The Telegraph
Since 1st March, 1999
Email This PagePrint This Page
Court’s triple blow to sleuths

The Central Bureau of Investigation (CBI) and the Criminal Investigation Department (CID) were reprimanded by Calcutta High Court on Tuesday over their failure to achieve a breakthrough in three separate cases.

While the CBI was pulled up for its delay in solving the baby-swap case, as well as the disappearance of a Geological Survey of India (GSI) director, deputy inspector-general of CID, V.V. Thambi, was criticised for his agency’s failure to locate two children of south Calcutta.

In June, the CBI had prayed for an additional three months for submitting its final report in the baby-swap case. On Tuesday, when the case came up for hearing in the court of Justice S.B. Roy and Justice N.C. Seal, CBI counsel R. Roy said that though the report was complete, it could not be filed as it was lying with the agency headquarters in Delhi for scrutiny.

The CBI counsel prayed for further time. Counsel for the petitioner, Supradip Roy, and the advocate representing state government, Bikash Bhattacharya, opposed the prayer. Bhattacharya pointed out the court had directed the CBI to investigate the matter even though the CID had prayed for three months’ time to submit its report.

Supradip Roy said his client, Anup Bhattacharya, has waited for four years for the male child that disappeared from Medical College and Hospital on July 4, 1998. “The CBI had spent crores and conducted several DNA tests but, strangely, it has not yet been able to produce the child in the court,” he alleged.

The division bench granted the CBI till November 12, 2002, to file the report and said “the court is reluctant in granting time for the last time.”

In another case, Justice Ashok Ganguly called deputy inspector-general Thambi to ask him why his department had failed to trace two La Martiniere students, missing since February this year.

Earlier, the trial court had given custody of the two children to their mother, Sukanya Das, following her separation from husband Indranil. On Tuesday, the court directed the CID to locate the children by September 8, 2002.

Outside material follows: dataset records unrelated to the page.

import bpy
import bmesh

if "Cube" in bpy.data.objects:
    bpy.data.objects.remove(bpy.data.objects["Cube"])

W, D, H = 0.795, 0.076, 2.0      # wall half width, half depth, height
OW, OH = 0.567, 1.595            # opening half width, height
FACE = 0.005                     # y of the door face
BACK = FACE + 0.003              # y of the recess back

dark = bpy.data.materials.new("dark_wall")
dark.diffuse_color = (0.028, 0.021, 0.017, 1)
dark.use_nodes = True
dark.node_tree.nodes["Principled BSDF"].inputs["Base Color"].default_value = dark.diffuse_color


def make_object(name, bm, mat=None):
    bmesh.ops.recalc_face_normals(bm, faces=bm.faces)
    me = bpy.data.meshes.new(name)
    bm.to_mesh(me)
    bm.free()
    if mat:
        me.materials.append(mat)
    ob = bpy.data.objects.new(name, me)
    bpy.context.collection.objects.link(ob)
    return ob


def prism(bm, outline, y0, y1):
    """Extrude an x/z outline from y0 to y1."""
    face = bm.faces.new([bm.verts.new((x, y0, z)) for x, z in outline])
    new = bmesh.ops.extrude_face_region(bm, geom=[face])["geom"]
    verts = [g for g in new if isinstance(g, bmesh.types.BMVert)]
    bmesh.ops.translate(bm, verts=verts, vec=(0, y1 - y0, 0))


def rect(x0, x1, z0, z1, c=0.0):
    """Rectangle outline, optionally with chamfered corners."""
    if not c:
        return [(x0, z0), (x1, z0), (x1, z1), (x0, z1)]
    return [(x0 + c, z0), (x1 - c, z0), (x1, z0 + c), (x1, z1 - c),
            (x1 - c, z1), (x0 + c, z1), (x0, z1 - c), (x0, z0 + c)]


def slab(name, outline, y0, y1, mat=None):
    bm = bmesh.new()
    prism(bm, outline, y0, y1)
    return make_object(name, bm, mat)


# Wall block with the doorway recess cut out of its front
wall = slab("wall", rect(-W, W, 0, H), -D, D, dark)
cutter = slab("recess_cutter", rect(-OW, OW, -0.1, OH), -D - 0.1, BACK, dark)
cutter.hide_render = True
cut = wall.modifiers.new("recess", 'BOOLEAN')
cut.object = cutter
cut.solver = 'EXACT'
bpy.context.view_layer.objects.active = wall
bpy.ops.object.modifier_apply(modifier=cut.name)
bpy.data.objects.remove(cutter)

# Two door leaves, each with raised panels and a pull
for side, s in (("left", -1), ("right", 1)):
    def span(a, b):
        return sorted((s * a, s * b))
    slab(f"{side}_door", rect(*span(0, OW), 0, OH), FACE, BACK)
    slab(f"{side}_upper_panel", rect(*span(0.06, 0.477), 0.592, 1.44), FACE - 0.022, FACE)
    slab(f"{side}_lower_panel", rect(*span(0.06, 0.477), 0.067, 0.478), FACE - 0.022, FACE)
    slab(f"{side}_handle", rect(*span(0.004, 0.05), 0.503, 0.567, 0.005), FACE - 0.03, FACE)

In the third hearing, the division bench of Justice N.A. Chowdhury and Justice S.K. Gupta directed the CID to produce all documents relating to the investigation into the disappearance of GSI director Samir Pal.

Email This PagePrint This Page